Country Manager - Oman
From working on Europe's tallest building to working in Europe's busiest airport, Naveed had already shown himself to be one of Mace's brightest stars before he moved to our office in the Sultanate of Oman. Now the country manager for Oman and a project director, Naveed continues to deliver high-quality projects for our clients while still finding the time to jet off to Dubai for a game of cricket every now and then.
- How did you get in to what you do?
- My grandfather was an architect and as a child I really enjoyed looking at the building designs that he'd had a hand in creating. My interest in construction grew from there and after school I completed a National Diploma in construction and surveying followed by a degree in construction management. I started working for a large contractor where I began at the bottom and worked my way up to being a senior site manager. After that I worked for a high-end residential developer, then moved into fit out before I joined Mace. I worked on The Shard, then out at Heathrow, before moving to the Middle East.

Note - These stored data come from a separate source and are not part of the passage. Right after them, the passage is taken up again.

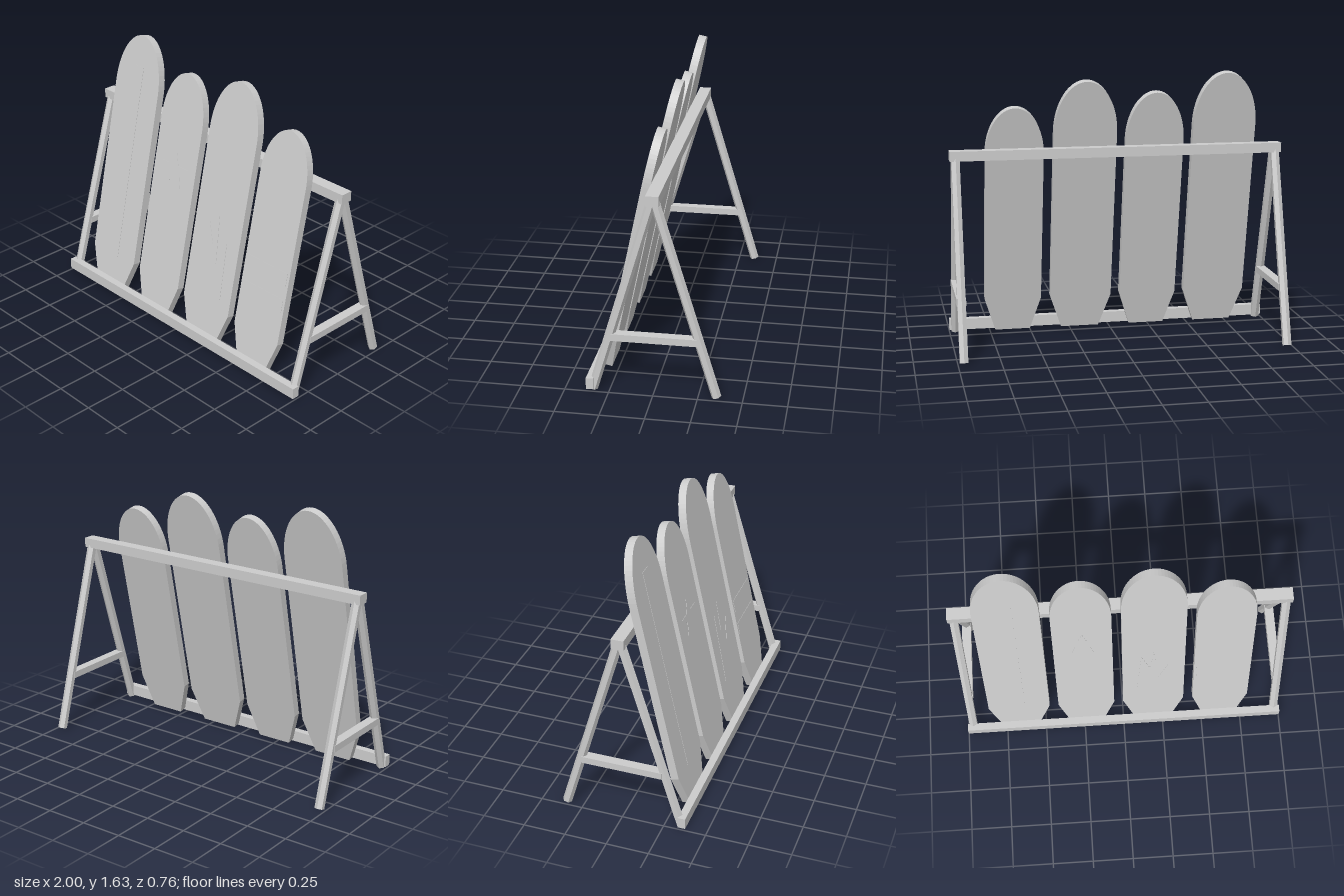
import * as THREE from 'three';

const grey = new THREE.MeshStandardMaterial({ color: 0xcccccc });
grey.name = 'plain grey';

function add(parent, geometry, name, x = 0, y = 0, z = 0) {
  const mesh = new THREE.Mesh(geometry, grey);
  mesh.name = name;
  mesh.position.set(x, y, z);
  parent.add(mesh);
  return mesh;
}

// Six-sided pole between two points, flat sides facing left and right
function pole(parent, name, from, to, radius) {
  const dir = to.clone().sub(from);
  const mesh = add(parent, new THREE.CylinderGeometry(radius, radius, dir.length(), 6), name);
  mesh.material.flatShading = true;
  mesh.position.copy(from).add(to).multiplyScalar(0.5);
  mesh.quaternion.setFromUnitVectors(new THREE.Vector3(0, 1, 0), dir.normalize());
}

// Board outline: tapered square tail, straight sides, elliptical nose
function boardShape(width, length) {
  const h = width / 2, tail = h - 0.19 * width, nose = 0.2 * length;
  const s = new THREE.Shape();
  s.moveTo(-tail, 0);
  s.lineTo(tail, 0);
  s.lineTo(h, 0.21);
  s.lineTo(h, length - nose);
  s.absellipse(0, length - nose, h, nose, 0, Math.PI, false, 0);
  s.lineTo(-h, 0.21);
  s.closePath();
  return s;
}

const polygon = (points) => new THREE.Shape(points.map(([x, y]) => new THREE.Vector2(x, y)));
const rectangle = (w, y0, y1) => polygon([[-w / 2, y0], [w / 2, y0], [w / 2, y1], [-w / 2, y1]]);

function star(cy, outer, inner) {
  const points = [];
  for (let i = 0; i < 10; i++) {
    const a = Math.PI / 2 + (i * Math.PI) / 5, r = i % 2 ? inner : outer;
    points.push([r * Math.cos(a), cy + r * Math.sin(a)]);
  }
  return polygon(points);
}

const peaks = polygon([[-0.107, 0.29], [0.107, 0.29], [0.09, 0.64], [0.03, 0.49],
  [0, 0.79], [-0.02, 0.6], [-0.075, 0.74]]);

export function createModel() {
  const model = new THREE.Group();
  model.name = 'boardRack';

  // Rails
  add(model, new THREE.BoxGeometry(2, 0.058, 0.073), 'topRail', 0, 1.159, -0.004);
  add(model, new THREE.BoxGeometry(2, 0.067, 0.045), 'bottomRail', 0, 0.047, 0.356);

  // A-frame at each end
  for (const side of [-1, 1]) {
    const frame = new THREE.Group();
    frame.name = side > 0 ? 'leftFrame' : 'rightFrame';
    model.add(frame);
    const x = side * 0.965;
    pole(frame, 'frontLeg', new THREE.Vector3(x, 0.009, 0.344), new THREE.Vector3(x, 1.155, 0.002), 0.028);
    pole(frame, 'backLeg', new THREE.Vector3(x, 0.009, -0.353), new THREE.Vector3(x, 1.155, -0.01), 0.028);
    add(frame, new THREE.BoxGeometry(0.056, 0.041, 0.487), 'brace', x, 0.341, -0.005);
  }

  // Boards leaning back on the top rail, each with a raised motif
  const tilt = 0.21, foot = 0.025, thickness = 0.048;
  const boards = [
    { x: -0.658, width: 0.385, top: 1.628, motifs: [rectangle(0.078, 0.2, 1.45)] },
    { x: -0.233, width: 0.353, top: 1.516, motifs: [star(0.92, 0.115, 0.046)] },
    { x: 0.19, width: 0.38, top: 1.59, motifs: [peaks] },
    { x: 0.612, width: 0.348, top: 1.44, motifs: [rectangle(0.315, 0.41, 0.49), rectangle(0.315, 0.57, 0.65)] },
  ];
  boards.forEach(({ x, width, top, motifs }, i) => {
    const group = new THREE.Group();
    group.name = `board${i + 1}`;
    group.position.set(x, foot, 0.333);
    group.rotation.x = -tilt;
    model.add(group);
    const shape = boardShape(width, (top - foot) / Math.cos(tilt));
    add(group, new THREE.ExtrudeGeometry(shape, { depth: thickness, bevelEnabled: false, curveSegments: 16 }),
      'boardBody', 0, 0, -thickness);
    for (const motif of motifs) {
      add(group, new THREE.ExtrudeGeometry(motif, { depth: 0.003, bevelEnabled: false }), 'boardMotif', 0, 0, -0.001);
    }
  });

  return model;
}
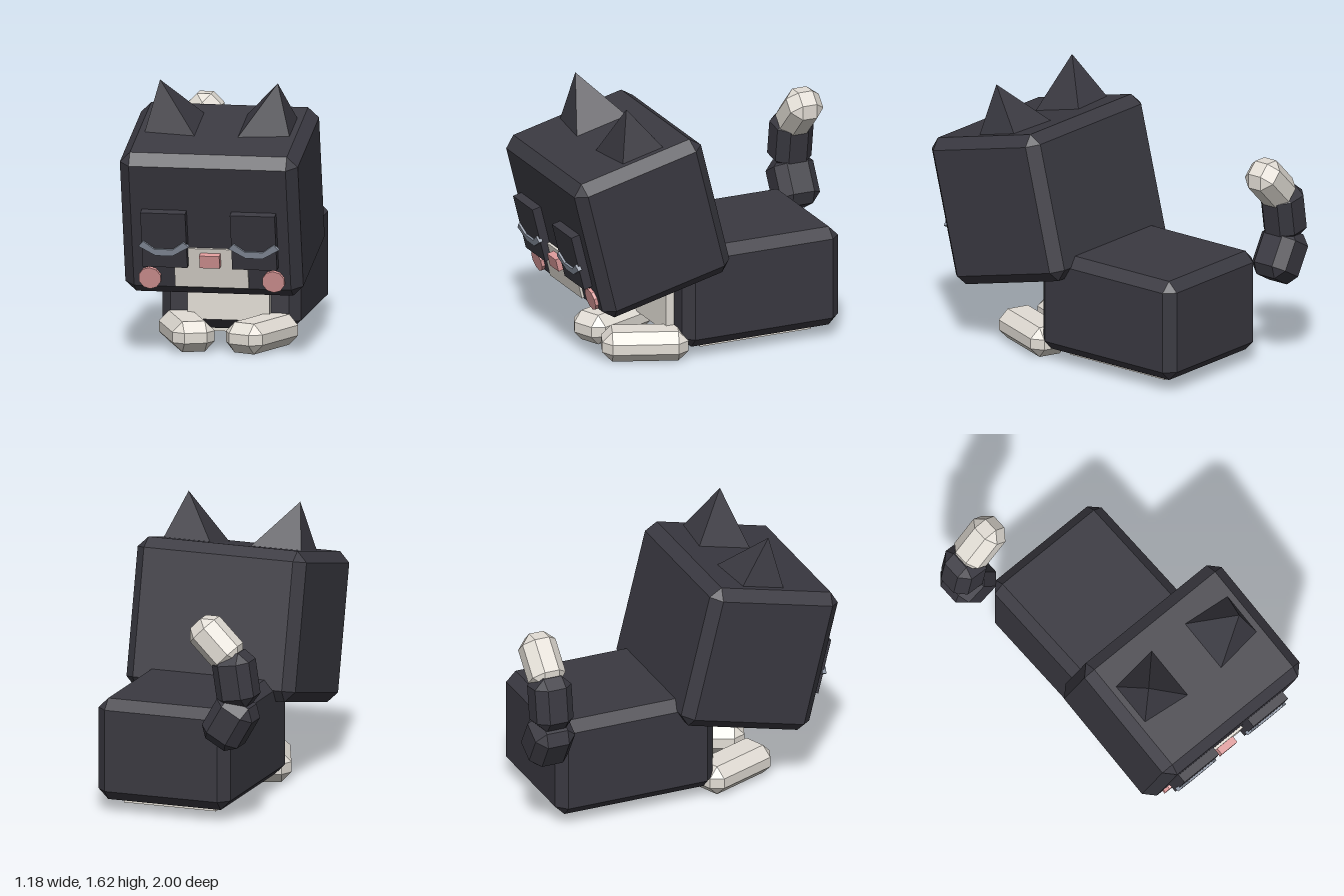
import * as THREE from 'three';
import { ConvexGeometry } from 'three/addons/geometries/ConvexGeometry.js';

const CX = 0.056; // mirror plane of the body

function material(name, color) {
  const m = new THREE.MeshStandardMaterial({ color });
  m.name = name;
  return m;
}

// Box with flat bevels on every edge and corner
function bevelBox(w, h, d, c) {
  const points = [];
  for (const sx of [-1, 1]) for (const sy of [-1, 1]) for (const sz of [-1, 1]) {
    const x = w / 2, y = h / 2, z = d / 2;
    points.push(
      new THREE.Vector3(sx * x, sy * (y - c), sz * (z - c)),
      new THREE.Vector3(sx * (x - c), sy * y, sz * (z - c)),
      new THREE.Vector3(sx * (x - c), sy * (y - c), sz * z));
  }
  return new ConvexGeometry(points);
}

function add(parent, name, geometry, mat, x, y, z) {
  const mesh = new THREE.Mesh(geometry, mat);
  mesh.name = name;
  mesh.position.set(x, y, z);
  parent.add(mesh);
  return mesh;
}

// Leaning four-sided pyramid; side is 1 for left, -1 for right
function earGeometry(side) {
  const roof = (z) => 1.235 + (0.955 - z) * 0.248;
  const corners = [[0.436, 0.398], [0.122, 0.366], [0.122, 0.703], [0.436, 0.668]];
  const points = corners.map(([x, z]) => new THREE.Vector3(side * x, roof(z), z));
  points.push(new THREE.Vector3(side * 0.352, 1.623, 0.605));
  return new ConvexGeometry(points);
}

// Shallow U of a closed eyelid
function eyelidGeometry() {
  const shape = new THREE.Shape([
    [-0.15, -0.1], [-0.05, -0.157], [0.05, -0.157], [0.15, -0.1],
    [0.12, -0.068], [0.055, -0.117], [-0.055, -0.117], [-0.12, -0.068],
  ].map(([x, y]) => new THREE.Vector2(x, y)));
  return new THREE.ExtrudeGeometry(shape, { depth: 0.025, bevelEnabled: false });
}

export function createModel() {
  const model = new THREE.Group();
  model.name = 'cat';
  const fur = material('dark fur', 0x3a3941);
  const cream = material('cream fur', 0xe2ddd5);
  const pink = material('pink skin', 0xdd9a9a);
  const grey = material('eyelid grey', 0x8a92a0);

  // Body with cream chest and underside
  add(model, 'body', bevelBox(0.83, 0.615, 1.015, 0.06), fur, CX, 0.378, -0.263);
  add(model, 'chest', new THREE.BoxGeometry(0.49, 0.46, 0.08), cream, CX, 0.37, 0.255);
  add(model, 'belly', new THREE.BoxGeometry(0.58, 0.05, 0.72), cream, CX, 0.06, -0.265);

  // Head, tipped forward
  const head = new THREE.Group();
  head.name = 'head';
  head.position.set(CX, 0.9, 0.495);
  head.rotation.x = 0.243;
  model.add(head);
  add(head, 'skull', bevelBox(1.065, 0.893, 0.85, 0.063), fur, 0, 0, 0);
  add(head, 'muzzle', new THREE.BoxGeometry(0.44, 0.247, 0.04), cream, 0, -0.252, 0.42);
  add(head, 'nose', new THREE.BoxGeometry(0.12, 0.078, 0.07), pink, 0, -0.194, 0.449);

  const disc = new THREE.CylinderGeometry(0.068, 0.068, 0.04, 10).rotateX(Math.PI / 2).toNonIndexed();
  disc.computeVertexNormals();

  for (const side of [1, -1]) {
    const label = side > 0 ? 'left' : 'right';

    // Face details
    add(head, label + 'EyePatch', new THREE.BoxGeometry(0.268, 0.346, 0.08), fur, side * 0.268, -0.063, 0.44);
    add(head, label + 'Eyelid', eyelidGeometry(), grey, side * 0.27, 0, 0.468);
    add(head, label + 'Cheek', disc, pink, side * 0.37, -0.326, 0.425);

    // Ears
    add(model, label + 'Ear', earGeometry(side), fur, CX, 0, 0);

    // Front paws, toes turned in
    const paw = add(model, label + 'Paw', bevelBox(0.255, 0.182, 0.51, 0.06), cream, CX + side * 0.225, 0.091, 0.425);
    paw.rotation.y = -side * 0.385;
  }

  // Tail: three bent segments with a cream tip
  const tail = new THREE.Group();
  tail.name = 'tail';
  model.add(tail);
  const segments = [
    ['tailBase', fur, 0.255, 0.31, -0.425, 0.665, 0.52],
    ['tailMiddle', fur, 0.235, 0.33, -0.458, 0.925, -0.15],
    ['tailTip', cream, 0.212, 0.33, -0.335, 1.135, -0.785],
  ];
  for (const [name, mat, width, length, x, y, turn] of segments) {
    add(tail, name, bevelBox(width, length, width, 0.06), mat, x, y, -0.872).rotation.z = turn;
  }
  return model;
}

- What kinds of projects have you been involved in since joining Mace's team in the Middle East?
- My first project was working on the redevelopment of one of Oman's biggest banks. I was there from inception to completion, where I gained the experience of dealing with various designers, consultants and other stakeholders. Since then, I've worked on office buildings with other banking clients, in the arts and culture sector and even on a kids' themed city in a shopping mall in Kuwait.
- What advice would you give to someone looking to do what you do?
- Get some experience working overseas. Whether it's the Middle East like me or somewhere else entirely, it really opens your eyes and changes your perspective. In the UK everyone is so UK focused, it's hard to see what else is going on in the world. Internationally though, you realise how much you have to share and how much more you can learn. Working in a multicultural society with people with different backgrounds has a lot of benefits, we learn from them and vice versa.
- What trends in construction are you seeing in the Middle East at the moment?
- I see a really interesting contrast between modern design elements and traditional Arabic elements in new buildings. The designs are very modern, but they all have the 'Arabic touch'. The facades of building often still look quite traditional with lots of arches, domes and mushrabiyas, but that's coupled with high-spec, high-tech and highly advanced capabilities and finishes underneath. I'm sure that melding of cultures within the construction of buildings will continue to develop - it's something I find really fascinating.
- What might someone be surprised to know about you?
- When I came to the Middle East from the UK, everyone assumed that I'd only be able to speak English. But thanks to my heritage, I actually speak several languages and that's something that always surprises people. I speak Hindi, Urdu, Punjabi, some Arabic and Swahili as well as speaking English. It's a great advantage as I'm able to communicate with the workforce at all levels so easily.
- What are you passionate about outside of work?
- I'm a big cricket fan, I used to play but now I mostly just follow it and try to get to games in Dubai whenever I can. I'm also a keen follower of architectural and construction trends. I like to keep up to date with what's going on from a construction design and delivery perspective, not least because our clients see us as the experts and expect us to know and bring value to them with innovative ideas!
“Working in a multicultural society with people from different backgrounds has a lot of benefits, we learn from them and vice versa.”